Sources within the Japanese government revealed plans on Monday to send the Izumo helicopter carrier, the nation’s largest warship, on a three-month tour of the South China Sea.
This will surely be taken as a provocative display of force by China, which claims almost all of the South China Sea as its territory, despite international court rulings to the contrary.
Reuters reports that the Izumo will make port calls in Singapore, Indonesia, the Philippines, and Sri Lanka, then it will participate in a joint exercise with U.S. and Indian ships in the Indian Ocean. The deployment will last through June, July, and August.
A source within the Japanese government told Reuters that the Izumo would also train with U.S. ships in the South China Sea.

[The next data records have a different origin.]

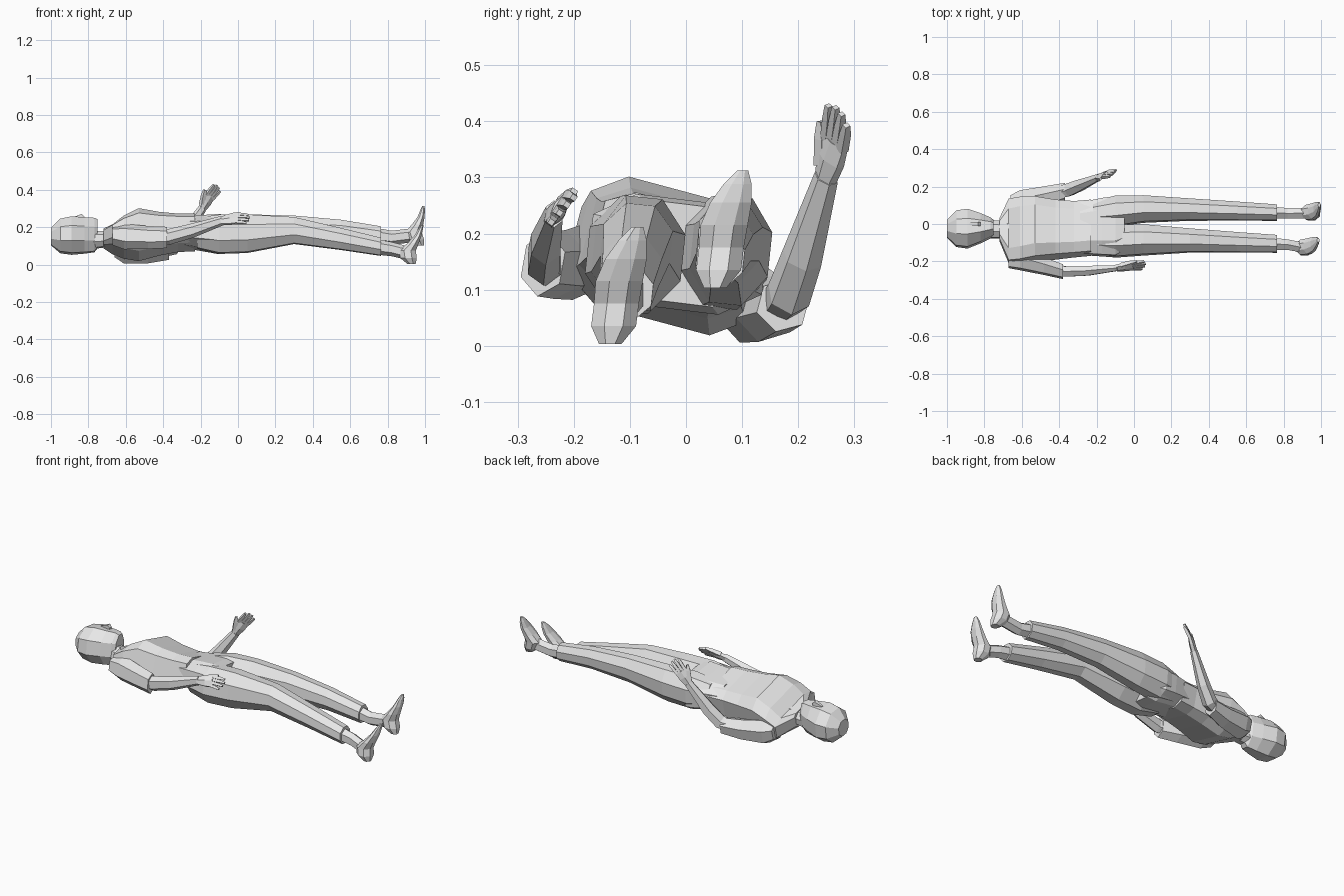
import bpy, bmesh, math
from mathutils import Vector

if "Cube" in bpy.data.objects:
    bpy.data.objects.remove(bpy.data.objects["Cube"])

grey = bpy.data.materials.new("plain grey")
grey.use_nodes = True
grey.diffuse_color = (0.8, 0.8, 0.8, 1)
grey.node_tree.nodes["Principled BSDF"].inputs["Base Color"].default_value = (0.8, 0.8, 0.8, 1)


def loft(name, rings, side, axis=None, n=8, power=1.0):
    """Skin rings (x, y, z, half width, half depth); side is the width direction.
    A power below 1 makes the section boxier."""
    bm = bmesh.new()
    centres = [Vector(r[:3]) for r in rings]
    loops = []
    k = 1 / math.cos(math.pi / n) ** power
    for i, (c, r) in enumerate(zip(centres, rings)):
        t = Vector(axis) if axis else centres[min(i + 1, len(rings) - 1)] - centres[max(i - 1, 0)]
        t.normalize()
        u = Vector(side)
        u = (u - t * u.dot(t)).normalized()
        v = t.cross(u)
        loop = []
        for j in range(n):
            a = 2 * math.pi * (j + 0.5) / n
            p, q = (math.copysign(abs(w) ** power, w) * k for w in (math.cos(a), math.sin(a)))
            loop.append(bm.verts.new(c + u * (r[3] * p) + v * (r[4] * q)))
        loops.append(loop)
    for a, b in zip(loops, loops[1:]):
        for j in range(n):
            bm.faces.new((a[j], a[(j + 1) % n], b[(j + 1) % n], b[j]))
    bm.faces.new(loops[0])
    bm.faces.new(loops[-1])
    bmesh.ops.recalc_face_normals(bm, faces=bm.faces)
    mesh = bpy.data.meshes.new(name)
    bm.to_mesh(mesh)
    bm.free()
    mesh.materials.append(grey)
    ob = bpy.data.objects.new(name, mesh)
    bpy.context.collection.objects.link(ob)


def rolled(deg):
    a = math.radians(deg)
    return (0, math.cos(a), -math.sin(a))


X, Z = (1, 0, 0), (0, 0, 1)

# Head, nose and neck
loft("head", [(-1.0, -.025, .15, .045, .045), (-.95, -.025, .153, .094, .088),
              (-.89, -.025, .155, .102, .098), (-.82, -.023, .156, .076, .094),
              (-.768, -.021, .158, .052, .09), (-.75, -.02, .165, .038, .075)], rolled(8), X)
loft("nose", [(-.88, 0, .248, .006, .006), (-.835, 0, .258, .012, .013),
              (-.822, 0, .25, .01, .008)], (0, 1, 0), X, 4)
loft("neck", [(-.82, -.025, .13, .05, .05), (-.72, -.03, .135, .045, .042),
              (-.66, -.03, .14, .06, .05)], rolled(10), X)

# Shirt, rolled to the left, with shoulders running into the sleeves
loft("shirt", [(-.72, -.03, .14, .055, .045), (-.67, -.037, .135, .17, .054),
               (-.61, -.035, .147, .172, .09), (-.53, -.03, .16, .165, .118),
               (-.42, -.03, .165, .15, .095), (-.32, -.028, .17, .142, .082),
               (-.23, -.02, .172, .142, .08)], rolled(15), X, power=.5)
# Trousers
loft("trouser_seat", [(-.29, -.025, .172, .136, .075), (-.17, -.017, .167, .152, .09),
                      (-.1, -.015, .163, .158, .098), (-.05, -.012, .165, .13, .088)], rolled(7), X, power=.7)
loft("left_trouser_leg", [(-.22, .055, .165, .065, .075), (-.1, .068, .165, .08, .098),
                          (.05, .08, .17, .07, .096), (.3, .077, .187, .057, .073),
                          (.55, .069, .18, .049, .058), (.765, .061, .155, .042, .048)], rolled(6), X)
loft("right_trouser_leg", [(-.22, -.09, .168, .07, .08), (-.1, -.092, .162, .084, .102),
                           (.05, -.085, .165, .08, .1), (.3, -.088, .182, .062, .07),
                           (.55, -.098, .137, .053, .057), (.765, -.106, .095, .046, .047)], rolled(6), X)

# Ankles and feet, soles facing +x; the left foot stands more upright
foot = [(.925, -.135, .003, .02, .022), (.908, -.129, .035, .04, .044),
        (.902, -.124, .075, .04, .045), (.932, -.119, .115, .042, .03),
        (.957, -.107, .155, .037, .019), (.97, -.095, .188, .025, .013),
        (.979, -.086, .212, .01, .007)]
for name, base, heel_dx, toe_dx, dy, dz in (("right", (-.106, .095), .003, .006, 0, 0),
                                            ("left", (.061, .155), .048, .012, .187, .1)):
    loft(name + "_ankle", [(.74, base[0], base[1], .032, .036),
                           (.82, base[0] - .004, base[1] - .012, .028, .033),
                           (.91 + heel_dx, -.128 + dy, .06 + dz, .028, .032)], (0, 1, 0), X, 6)
    loft(name + "_foot", [(x + heel_dx + (toe_dx - heel_dx) * z / .212, y + dy, z + dz, a, b)
                          for x, y, z, a, b in foot], (0, 1, 0), Z)

# Sleeves and forearms
loft("left_sleeve", [(-.66, .09, .095, .058, .05), (-.61, .115, .077, .058, .064),
                     (-.48, .145, .067, .05, .054), (-.37, .173, .072, .042, .042)], rolled(15), X, 6)
loft("right_sleeve", [(-.67, -.18, .155, .052, .045), (-.61, -.19, .15, .052, .06),
                      (-.48, -.225, .145, .043, .054), (-.38, -.255, .145, .035, .05)], rolled(10), X, 6)
loft("left_forearm", [(-.42, .163, .07, .03, .03), (-.35, .183, .09, .036, .034),
                      (-.29, .207, .157, .034, .03), (-.19, .25, .3, .021, .017)], (.6, .6, -.4), None, 6)
loft("right_forearm", [(-.43, -.24, .14, .028, .03), (-.37, -.254, .148, .028, .036),
                       (-.25, -.25, .18, .026, .033), (-.085, -.235, .235, .015, .022)], (0, 1, 0), None, 6)


def hand(side_name, wrist, knuckle, spread, index_tip, little_tip, thumb_tip):
    """Palm with four fingers fanned along spread, plus a thumb."""
    w, k, s = Vector(wrist), Vector(knuckle), Vector(spread).normalized()
    mid = w.lerp(k, .55)
    loft(side_name + "_palm", [(*w, .02, .015), (*mid, .03, .014), (*k, .031, .01)], s, None, 6)
    for i, finger in enumerate(("index", "middle", "ring", "little")):
        f = i / 3
        root = k + s * (-.024 + .048 * f) - (k - w) * .1
        tip = Vector(index_tip).lerp(Vector(little_tip), f) + (k - w) * (.12 if 0 < i < 3 else 0)
        bend = root.lerp(tip, .55) + (k - w) * .06
        loft(f"{side_name}_{finger}_finger", [(*root, .008, .008), (*bend, .0075, .0075),
                                             (*tip, .005, .005)], s, None, 4)
    root, tip = w.lerp(k, .3) - s * .015, Vector(thumb_tip)
    loft(side_name + "_thumb", [(*root, .012, .012), (*root.lerp(tip, .6), .011, .01),
                                (*tip, .006, .006)], s, None, 4)


hand("left", (-.195, .248, .295), (-.152, .266, .365), (.7, .6, -.4),
     (-.128, .254, .428), (-.095, .286, .393), (-.178, .241, .4))
hand("right", (-.095, -.236, .232), (-.005, -.224, .248), (0, -.55, -.83),
     (.055, -.2, .264), (.045, -.24, .22), (.015, -.2, .274))
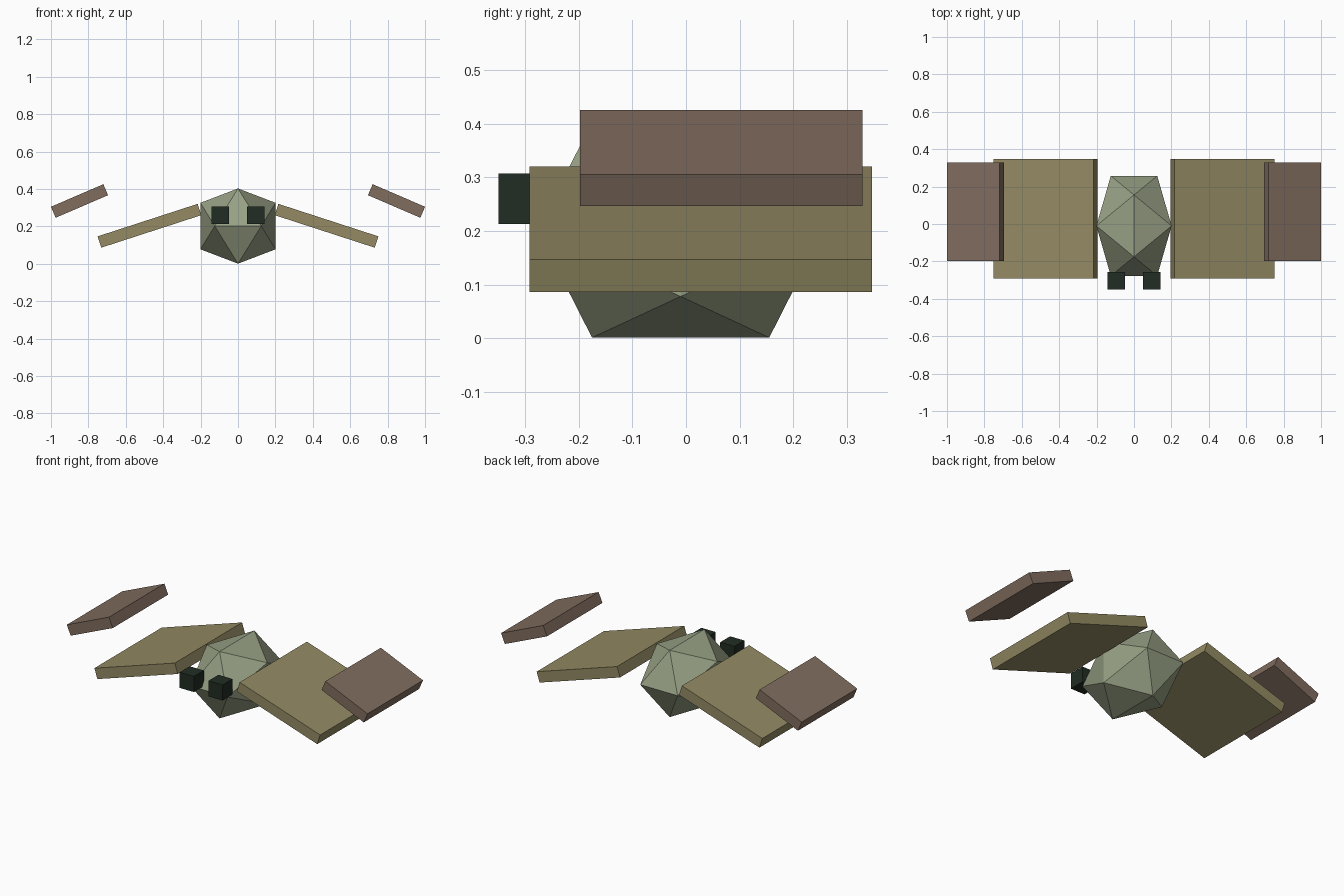
import bpy
import bmesh
from math import radians, sqrt
from mathutils import Matrix, Vector

cube = bpy.data.objects.get("Cube")
if cube:
    bpy.data.objects.remove(cube, do_unlink=True)


def material(name, rgb):
    # Flat colour from 0-255 display values, stored linear
    linear = [((c / 255 + 0.055) / 1.055) ** 2.4 for c in rgb]
    mat = bpy.data.materials.new(name)
    mat.use_nodes = True
    mat.diffuse_color = (*linear, 1)
    bsdf = mat.node_tree.nodes["Principled BSDF"]
    bsdf.inputs["Base Color"].default_value = (*linear, 1)
    bsdf.inputs["Roughness"].default_value = 0.9
    return mat


def add_object(name, bm, mat):
    bmesh.ops.recalc_face_normals(bm, faces=bm.faces)
    mesh = bpy.data.meshes.new(name)
    bm.to_mesh(mesh)
    bm.free()
    mesh.materials.append(mat)
    obj = bpy.data.objects.new(name, mesh)
    bpy.context.collection.objects.link(obj)
    return obj


def box_pair(name, centre, size, tilt, mat):
    # Mirrored boxes, tilted down towards the outside
    for side, label in ((1, "left"), (-1, "right")):
        bm = bmesh.new()
        bmesh.ops.create_cube(bm, size=1, matrix=Matrix.Diagonal((*size, 1)))
        obj = add_object(f"{label}_{name}", bm, mat)
        obj.location = (side * centre[0], centre[1], centre[2])
        obj.rotation_euler.y = side * radians(tilt)


sage = material("sage green", (151, 160, 132))
olive = material("olive", (147, 138, 99))
brown = material("dusty brown", (129, 109, 95))
black_green = material("blackish green", (33, 44, 35))

# Body: stretched icosahedron with an edge along the top and bottom
phi = (1 + sqrt(5)) / 2
bm = bmesh.new()
for a in (-1, 1):
    for b in (-phi, phi):
        for corner in ((0, a, b), (a, b, 0), (b, 0, a)):
            bm.verts.new(Vector(corner) / phi)
bmesh.ops.convex_hull(bm, input=bm.verts)
body = add_object("body", bm, sage)
body.scale = (0.201, 0.2675, 0.201)
body.location = (0, -0.01, 0.202)

# Wings in two separate panels per side
box_pair("inner_wing", (0.4735, 0.0275, 0.2035), (0.5625, 0.639, 0.0635), 18, olive)
box_pair("outer_wing", (0.8475, 0.0655, 0.336), (0.305, 0.527, 0.064), 23.3, brown)

# Eyes
box_pair("eye", (0.0955, -0.303, 0.26), (0.094, 0.094, 0.094), 0, black_green)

The Izumo is technically designated a “helicopter carrier” or “helicopter destroyer” specializing in anti-submarine warfare, but it is nearly the size of a World War II aircraft carrier, and of course, it boasts far more sophisticated sensors and defenses than its WW2 predecessors. In fact, it specializes in precisely the sort of amphibious assault missions that would be necessary for a campaign to retake occupied islands from an aggressor nation. NBC News points out the ship is officially classified as a “destroyer” because Japan’s constitution currently forbids the acquisition of offensive weapons, such as assault carriers.
A review of the Izumo published by the Center for International Maritime Security last April argues that it could be modified to launch jet fighters with short take-off and vertical landing (STOVL) capability, such as the new F-35 joint strike fighter to which Japan has access. The F-35 is extremely effective at striking ground targets inside heavily defended airspace, such as the structures China has been building on those contested islands in the South China Sea.
Reuters’ sources described the voyage of the Izumo as Japan’s “biggest show of naval force in the region since World War Two.”
The United States is already patrolling the South China Sea, prompting occasional complaints and provocative behavior from the Chinese. Philippine officials just concluded a tour of the aircraft carrier USS Carl Vinson in the South China Sea where Rear Admiral James Kilby stressed America’s commitment to preserving freedom of navigation throughout the region. Japan has invited Philippine president Rodrigo Duterte to tour the Izumo when it stops at Subic Bay; he replied he would make the visit “if I have time.”